This is a continuation of my series of posts (1,2) on the Future of Education Task Force at Ball State University.
I have had two very productive meetings with my working group within the task force, which consists of three faculty and a student. We worked individually on some ideation, and at our first meeting, we collected and sorted our ideas into a laundry list. In our second meeting, about a week later, we restructured our list and removed redundancies as well as elements that are clearly outside our sphere of influence.
The most exciting deliverable from our working group comprises of a pair of prototypes for improving higher education. The two are orthogonal, one being "inside" the current system and the other being "outside" of it. I will start with the latter.
Institution within an Institution
This prototype is based the observation (a la disruptive innovation) that institutions tend to be self-preserving regardless of the need for disruption. The premise is that an "inner institution" be created, in the spirit of a spin-off company, that would be able to experiment with different organizational structures. Easy examples include current models of credit hours, faculty loading, and core curricula. In order to succeed, the inner institution would need to have timeboxed experiments and measurable plans for impacting the rest of the institution. It would be a test-bed for allowing faculty and students to deeply explore a design-thinking-oriented solution to place-based higher-education.
I can see echoes of my discipline and preferences in this model, of which I was a key designer. In software development, there is a dangerous tendency to talk about what might be the best solution rather than sitting down and exploring it. It's one of the reasons I like test-driven development: you start by considering how the module will be used, and then build the module to match, via rapid prototyping with short feedback loops. This applies the same principles to higher education.
I find this model appealing because of its obvious connections to principles of agile software development and design thinking. In software development, we know that we cannot know all of the users and their needs a priori, and so we use agile methods and feedback to continuously improve. Rather than engaging in endless debates—as faculty are wont to do—this structure would allow instead for real experimentation and measurement.

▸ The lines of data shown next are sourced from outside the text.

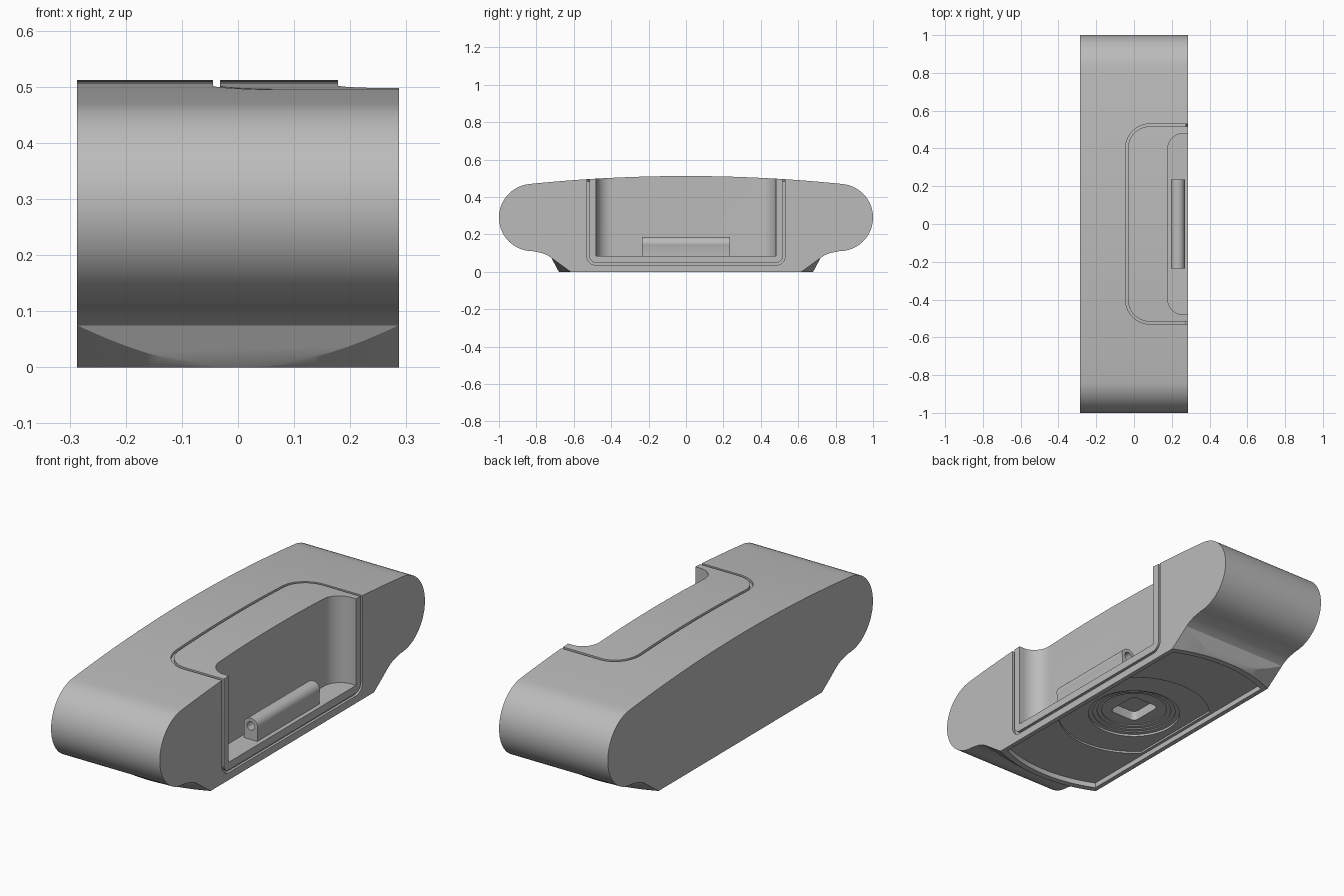
import bpy, bmesh
from math import sin, cos, asin, pi, radians

cube = bpy.data.objects.get("Cube")
if cube:
    bpy.data.objects.remove(cube)

grey = bpy.data.materials.new("plain_grey")
grey.use_nodes = True
colour = (0.5, 0.5, 0.5, 1)
grey.diffuse_color = colour
grey.node_tree.nodes["Principled BSDF"].inputs["Base Color"].default_value = colour

HALF = 0.287
PLACE = {"x": lambda u, v, w: (w, u, v),
         "y": lambda u, v, w: (u, w, v),
         "z": lambda u, v, w: (v, u, w)}


def finish(name, bm):
    bmesh.ops.recalc_face_normals(bm, faces=bm.faces)
    mesh = bpy.data.meshes.new(name)
    bm.to_mesh(mesh)
    bm.free()
    mesh.materials.append(grey)
    ob = bpy.data.objects.new(name, mesh)
    bpy.context.collection.objects.link(ob)
    return ob


def prism(name, points, axis, start, end):
    """Extrude a flat outline along one axis."""
    bm = bmesh.new()
    rings = [[bm.verts.new(PLACE[axis](u, v, w)) for u, v in points] for w in (start, end)]
    bm.faces.new(rings[0])
    bm.faces.new(rings[1])
    n = len(points)
    for i in range(n):
        j = (i + 1) % n
        bm.faces.new((rings[0][i], rings[0][j], rings[1][j], rings[1][i]))
    return finish(name, bm)


def revolve(name, profile, steps=160):
    bm = bmesh.new()
    verts = [bm.verts.new((r, 0, z)) for r, z in profile]
    edges = [bm.edges.new(pair) for pair in zip(verts, verts[1:])]
    bmesh.ops.spin(bm, geom=verts + edges, axis=(0, 0, 1), cent=(0, 0, 0),
                   angle=2 * pi, steps=steps)
    bmesh.ops.remove_doubles(bm, verts=bm.verts, dist=0.0001)
    return finish(name, bm)


def combine(target, cutter, operation="DIFFERENCE"):
    mod = target.modifiers.new("cut", "BOOLEAN")
    mod.operation, mod.solver, mod.object = operation, "EXACT", cutter
    bpy.context.view_layer.objects.active = target
    bpy.ops.object.modifier_apply(modifier=mod.name)
    bpy.data.objects.remove(cutter)


def arc(cu, cv, r, a0, a1, n=16):
    angles = [radians(a0 + (a1 - a0) * i / n) for i in range(n + 1)]
    return [(cu + r * cos(a), cv + r * sin(a)) for a in angles]


def u_shape(half, low, high, r):
    """Open-topped outline with two rounded lower corners."""
    return ([(-half, high)] + arc(r - half, low + r, r, 180, 270)
            + arc(half - r, low + r, r, 270, 360) + [(half, high)])


def u_band(half, low, high, r, width):
    inner = u_shape(half - width, low + width, high, r - width)
    return u_shape(half, low, high, r) + inner[::-1]


def clipped_disc(r, half_width):
    a = asin(half_width / r) * 180 / pi
    return arc(0, 0, r, -a, a, 32) + arc(0, 0, r, 180 - a, 180 + a, 32)


def body_outline(drop=0):
    """Side outline: gently domed top, round ends, flared foot."""
    crown = [(y, 0.512 - 0.061 * y * y) for y in [0.8 * i / 16 for i in range(17)]]
    end = arc(0.82, 0.29, 0.18, 84, -90, 32)
    foot = [(0.77, 0.1), (0.742, 0.089), (0.72, 0.075), (0.68, 0)]
    half = crown + end + foot
    mirrored = [(-y, z) for y, z in half[1:]][::-1]
    return [(y, z - drop) for y, z in half + mirrored]


def smooth(ob):
    bpy.ops.object.select_all(action="DESELECT")
    ob.select_set(True)
    bpy.context.view_layer.objects.active = ob
    bpy.ops.object.shade_smooth_by_angle(angle=radians(25))


# Main body, with the foot corners trimmed by a flared disc
body = prism("body", body_outline(), "x", -HALF, HALF)
flare = revolve("foot_trim", [(0, -0.1), (0.553, -0.1), (0.775, 0.075),
                              (1.2, 0.13), (1.2, 1), (0, 1)])
combine(body, flare, "INTERSECT")

# Seam groove around the insert, on the top and on the open side
top_seam = prism("top_seam", u_band(0.53, -0.045, 0.4, 0.13, 0.013), "z", 0.3, 0.7)
combine(top_seam, prism("core", body_outline(0.012), "x", -0.5, 0.5))
combine(body, top_seam)
side_seam = prism("side_seam", u_band(0.53, 0.035, 0.7, 0.05, 0.013), "x", HALF - 0.012, 0.4)
combine(body, side_seam)

# Open pocket
combine(body, prism("pocket", u_shape(0.48, 0.178, 0.4, 0.085), "z", 0.085, 0.7))

# Stepped recesses under the foot
combine(body, prism("foot_recess", clipped_disc(0.65, 0.265), "z", -0.1, 0.025))
combine(body, prism("foot_step", clipped_disc(0.35, 0.25), "z", -0.1, 0.034))
for i in range(4):
    ring = arc(0, 0, 0.21 - 0.02 * i, 0, 354, 59)
    combine(body, prism("ring_step", ring, "z", -0.1, 0.044 + 0.005 * i))
socket = [(p, q) for cu, cv, a in ((0.06, 0.05, 0), (-0.06, 0.05, 90),
                                   (-0.06, -0.05, 180), (0.06, -0.05, 270))
          for p, q in arc(cu, cv, 0.025, a, a + 90, 6)]
combine(body, prism("socket", socket, "z", -0.1, 0.105))
smooth(body)

# Hinge barrel on the pocket floor, bored along its length
barrel = arc(0.232, 0.15, 0.037, -20, 200, 28) + [(0.197, 0.08), (0.267, 0.08)]
hinge = prism("hinge_barrel", barrel, "y", -0.235, 0.235)
combine(hinge, prism("hinge_bore", arc(0.232, 0.15, 0.02, 0, 345, 23), "y", -0.4, 0.4))
smooth(hinge)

There are many dangers with this kind of approach, of course. As with the connection between a research unit and the rest of a company, the pressures of the controlling organization may quash the potential of the experiments, and there is a risk of irrelevancy of the experimental structures to the rest of the institution. The students involved would have to trade expectations and establishment for an experimental undergraduate experience, and I would not blame parents for being hesitant to send their own kids into such a situation.
The working group could not come up with a compelling name for this concept, so for the sake of discussion, I will use "institute". The premise is that the university would identify a small number of prominent, post-disciplinary tensions or problems, such as "Digital Culture and Ethics" or "Capitalism and Sustainability". Faculty from any department could apply to be part of the institute. It merits repeating that these institutes would be post-disciplinary by definition, so they could never fit within an existing department.
The institute would be timeboxed: it would be created and exist for a fixed period of time, after which it would be dissolved.
The faculty proposal would include a description of the learning experiences he or she could offer that further the institute's inquiry. This would practically require that faculty collaboratively propose participation in order to identify how various scholarly traditions would intersect within credited learning experiences. Students would be recruited directly into the institute, potentially directly from high schools and freshmen-level experiences. The students would therefore be part of the institute just as faculty are, and the mixed cohort would grow and learn together.
Students would need degrees, of course, and it would be challenging (though perhaps appealing) to offer a degree in "Digital Culture and Ethics". Hence, another aspect of faculty participation would be organizing plans for students to earn a degree within the faculty member's home department through the institute. Again, this encourages pre-participation negotiation among faculty and departments. This could take the individual pain of course articulation from VBC fellows and making it a shared responsibility in which no one department has the hammer over any one faculty member.
Any prototype for institutional change is going to run into the problem of limited resources. By and large, faculty resources are allocated through departments. Themed institutes may be conceived as transient departments, and depending on how much of a faculty member's load is associated with the institute, they would require facilities and equipment to match. The timeboxing of institutes mitigates some of the risks of allowing resources to follow individuals, even if they are working outside of the department in which they hold tenure.
The next step is that our prototypes and part of our laundry list will be shared with the upper administration, who will provide feedback for the next round of prototypes. We already have a meeting planned for early January in which the task force chairs will share their feedback with us, and I will in turn relay that information to you, dear reader.
Allow me to reiterate that these are not plans: they are only prototypes. They are ideas that we have articulated for the express purpose of learning from them and then throwing them away. The hope in any prototyping process is that each build is a little closer to solving the problem, even if the problem itself may not have been well-identified at the outset. I hope that I have articulated the prototypes clearly enough to foster consideration and discussion.